* ACTIVITY: Repeat exactly, and only, the lines of the entries below from the one with "from mathutils import Vector" through the one with "or rod between", both ends included.

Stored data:
|---|

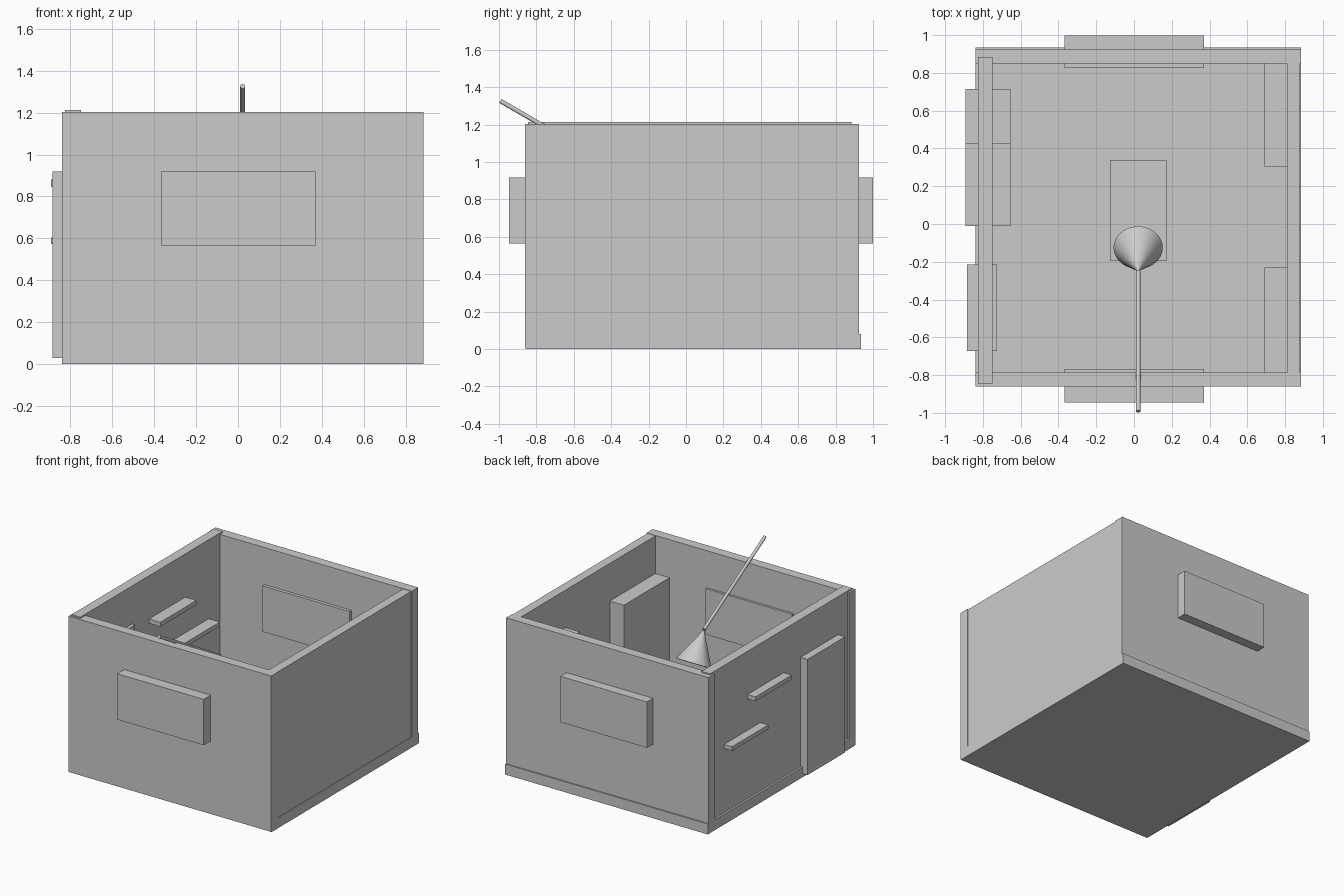
import bpy
from mathutils import Vector

if "Cube" in bpy.data.objects:
    bpy.data.objects.remove(bpy.data.objects["Cube"])


def box(name, x, y, z):
    """Axis-aligned box from (min, max) ranges."""
    bpy.ops.mesh.primitive_cube_add(size=1, location=[sum(r) / 2 for r in (x, y, z)])
    ob = bpy.context.object
    ob.name = name
    ob.scale = [r[1] - r[0] for r in (x, y, z)]
    bpy.ops.object.transform_apply(location=False, rotation=False, scale=True)
    return ob


def taper(name, start, end, r1, r2, sides):
    """Cone or rod between two points."""
    a, b = Vector(start), Vector(end)
    bpy.ops.mesh.primitive_cone_add(vertices=sides, radius1=r1, radius2=r2,
                                    depth=(b - a).length, location=(a + b) / 2)
    ob = bpy.context.object
    ob.name = name
    ob.rotation_euler = (b - a).to_track_quat('Z', 'Y').to_euler()
    return ob


# Floor slab and the four walls
WX = (-0.84, 0.885)
box("floor", WX, (-0.853, 0.935), (0, 0.08))
box("front_wall", WX, (-0.86, -0.785), (0.003, 1.203))
box("back_wall", WX, (0.85, 0.925), (0.04, 1.203))
box("right_wall", (0.81, 0.88), (-0.79, 0.86), (0.04, 1.2))
box("left_wall", (-0.825, -0.75), (-0.845, 0.885), (0.04, 1.213))

# Windows through the front and back walls
for name, y in (("front_window", (-0.945, -0.768)), ("back_window", (0.825, 0.999))):
    box(name, (-0.367, 0.37), y, (0.565, 0.918))

# Door and staggered shelves through the left wall
box("door", (-0.885, -0.725), (-0.672, -0.215), (0.03, 0.92))
box("upper_shelf", (-0.893, -0.655), (-0.01, 0.43), (0.846, 0.88))
box("lower_shelf", (-0.893, -0.655), (0.275, 0.715), (0.573, 0.605))

# Cabinets against the right wall
for name, y in (("front_cabinet", (-0.785, -0.23)), ("back_cabinet", (0.305, 0.852))):
    box(name, (0.69, 0.815), y, (0.07, 0.91))

# Central table
box("table", (-0.128, 0.173), (-0.197, 0.34), (0.07, 0.4))

# Overhead lamp: tilted shade on a sloping arm
apex = (0.022, -0.25, 0.895)
taper("lamp_shade", (0.022, -0.125, 0.68), apex, 0.13, 0, 48)
arm = taper("lamp_arm", apex, (0.022, -0.992, 1.326), 0.012, 0.012, 16)
bpy.ops.object.shade_smooth_by_angle()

|---|

* ANSWER TO THIS TASK:
from mathutils import Vector

if "Cube" in bpy.data.objects:
    bpy.data.objects.remove(bpy.data.objects["Cube"])


def box(name, x, y, z):
    """Axis-aligned box from (min, max) ranges."""
    bpy.ops.mesh.primitive_cube_add(size=1, location=[sum(r) / 2 for r in (x, y, z)])
    ob = bpy.context.object
    ob.name = name
    ob.scale = [r[1] - r[0] for r in (x, y, z)]
    bpy.ops.object.transform_apply(location=False, rotation=False, scale=True)
    return ob


def taper(name, start, end, r1, r2, sides):
    """Cone or rod between two points."""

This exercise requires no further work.